Would you pull out every line of the material that contains the string "materials"?

ENTRIES SUPPLIED
◆ ◆ ◆ ◆

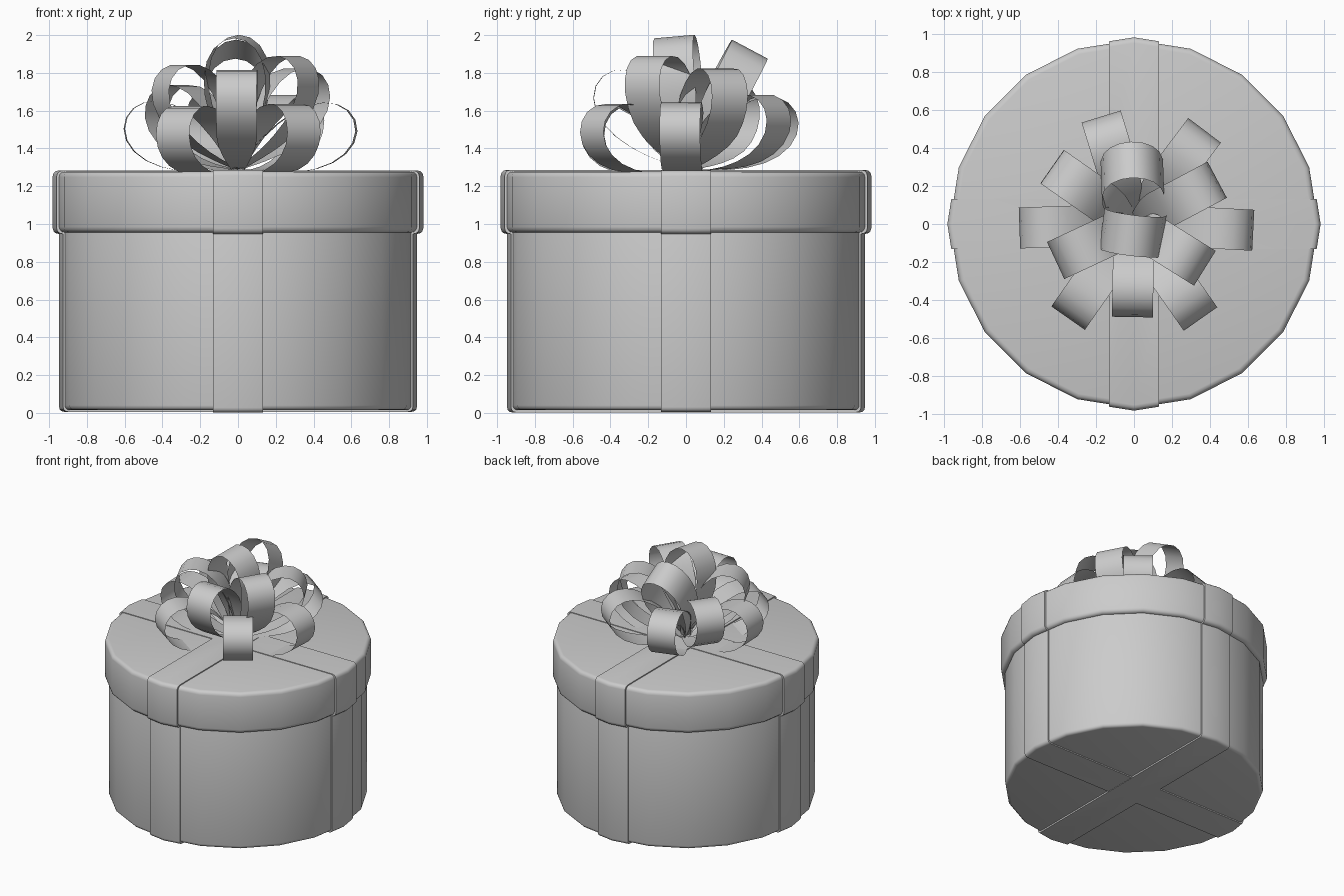
import bpy, bmesh
from math import sin, cos, pi, radians
from mathutils import Matrix, Vector

if "Cube" in bpy.data.objects:
    bpy.data.objects.remove(bpy.data.objects["Cube"])

SIDES = 20
BOW_BASE = Vector((0, 0, 1.29))

grey = bpy.data.materials.new("plain_grey")
grey.use_nodes = True
grey.diffuse_color = (0.6, 0.6, 0.6, 1)
grey.node_tree.nodes["Principled BSDF"].inputs["Base Color"].default_value = (0.6, 0.6, 0.6, 1)


def finish(bm, name, angle=35):
    mesh = bpy.data.meshes.new(name)
    bm.to_mesh(mesh)
    bm.free()
    mesh.materials.append(grey)
    obj = bpy.data.objects.new(name, mesh)
    bpy.context.collection.objects.link(obj)
    bpy.ops.object.select_all(action="DESELECT")
    obj.select_set(True)
    bpy.context.view_layer.objects.active = obj
    bpy.ops.object.shade_smooth_by_angle(angle=radians(angle))
    return obj


def drum(radius, low, high, round_by):
    """Closed many-sided drum with rounded rims, turned from a profile."""
    bm = bmesh.new()
    arc = [radians(a) for a in (0, 30, 60, 90)]
    inner = radius - round_by
    profile = [(0, low)]
    profile += [(inner + round_by * sin(a), low + round_by * (1 - cos(a))) for a in arc]
    profile += [(inner + round_by * cos(a), high - round_by * (1 - sin(a))) for a in arc]
    profile.append((0, high))
    verts = [bm.verts.new((r, 0, z)) for r, z in profile]
    edges = [bm.edges.new(pair) for pair in zip(verts, verts[1:])]
    bmesh.ops.spin(bm, geom=verts + edges, cent=(0, 0, 0), axis=(0, 0, 1),
                   angle=2 * pi, steps=SIDES)
    bmesh.ops.remove_doubles(bm, verts=bm.verts, dist=0.0005)
    bmesh.ops.recalc_face_normals(bm, faces=bm.faces)
    return bm


def band(name, across, radius, low, high, round_by):
    """Ribbon wrapped round a drum: a slice of a slightly larger drum."""
    bm = drum(radius, low, high, round_by)
    for side in (1, -1):
        normal = Vector(across) * side
        geom = bm.verts[:] + bm.edges[:] + bm.faces[:]
        bmesh.ops.bisect_plane(bm, geom=geom, plane_co=normal * 0.132,
                               plane_no=normal, clear_outer=True)
        bmesh.ops.holes_fill(bm, edges=[e for e in bm.edges if e.is_boundary])
    bmesh.ops.recalc_face_normals(bm, faces=bm.faces)
    finish(bm, name)


def bow_loop(name, azimuth, rise, length, half_depth=0.165, width=0.215, spin=0):
    """Teardrop ribbon loop pinched at the middle of the bow."""
    turn = (Matrix.Rotation(radians(azimuth), 3, "Z")
            @ Matrix.Rotation(radians(90 - rise), 3, "Y")
            @ Matrix.Rotation(radians(spin), 3, "Z"))
    bm = bmesh.new()
    steps = 22
    rows = []
    for i in range(steps + 1):
        t = 2 * pi * i / steps
        along = length * (1 - cos(t)) / 2
        out = half_depth / 0.77 * sin(t) * abs(sin(t / 2))
        half = width / 2 * min(1, 0.35 + 1.3 * along / length)
        rows.append([bm.verts.new(BOW_BASE + turn @ Vector((out, s * half, along)))
                     for s in (-1, 1)])
    for a, b in zip(rows, rows[1:]):
        bm.faces.new((a[0], a[1], b[1], b[0]))
    finish(bm, name, 60)


# Box and lid
finish(drum(0.938, 0.015, 1.0, 0.025), "box_body")
finish(drum(0.968, 0.955, 1.278, 0.03), "box_lid")

# Crossed ribbon bands
for label, across, lift in (("front_to_back", (1, 0, 0), 0.003), ("side_to_side", (0, 1, 0), 0)):
    band("body_ribbon_" + label, across, 0.947, 0.006 - lift, 0.99, 0.025)
    band("lid_ribbon_" + label, across, 0.981, 0.948, 1.283 + lift, 0.03)

# Lower ring of bow loops: azimuth, rise, length
for i, (azimuth, rise, length) in enumerate((
        (-3, 23, 0.67), (182, 25, 0.65), (-125, 22, 0.64),
        (-55, 23, 0.65), (107, 28, 0.65), (53, 28, 0.68))):
    bow_loop(f"lower_bow_loop_{i + 1}", azimuth, rise, length)

# Upper ring of bow loops
for i, (azimuth, rise, length) in enumerate((
        (-91, 48, 0.66), (-32, 57, 0.69), (-155, 53, 0.66),
        (145, 38, 0.63), (28, 48, 0.67))):
    bow_loop(f"upper_bow_loop_{i + 1}", azimuth, rise, length)

# Crown loops, turned so they open sideways
bow_loop("crown_loop_front", -97, 85, 0.705, spin=90)
bow_loop("crown_loop_back", 92, 62, 0.72, spin=90)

◆ ◆ ◆ ◆

TASK ANSWER
grey = bpy.data.materials.new("plain_grey")
    mesh.materials.append(grey)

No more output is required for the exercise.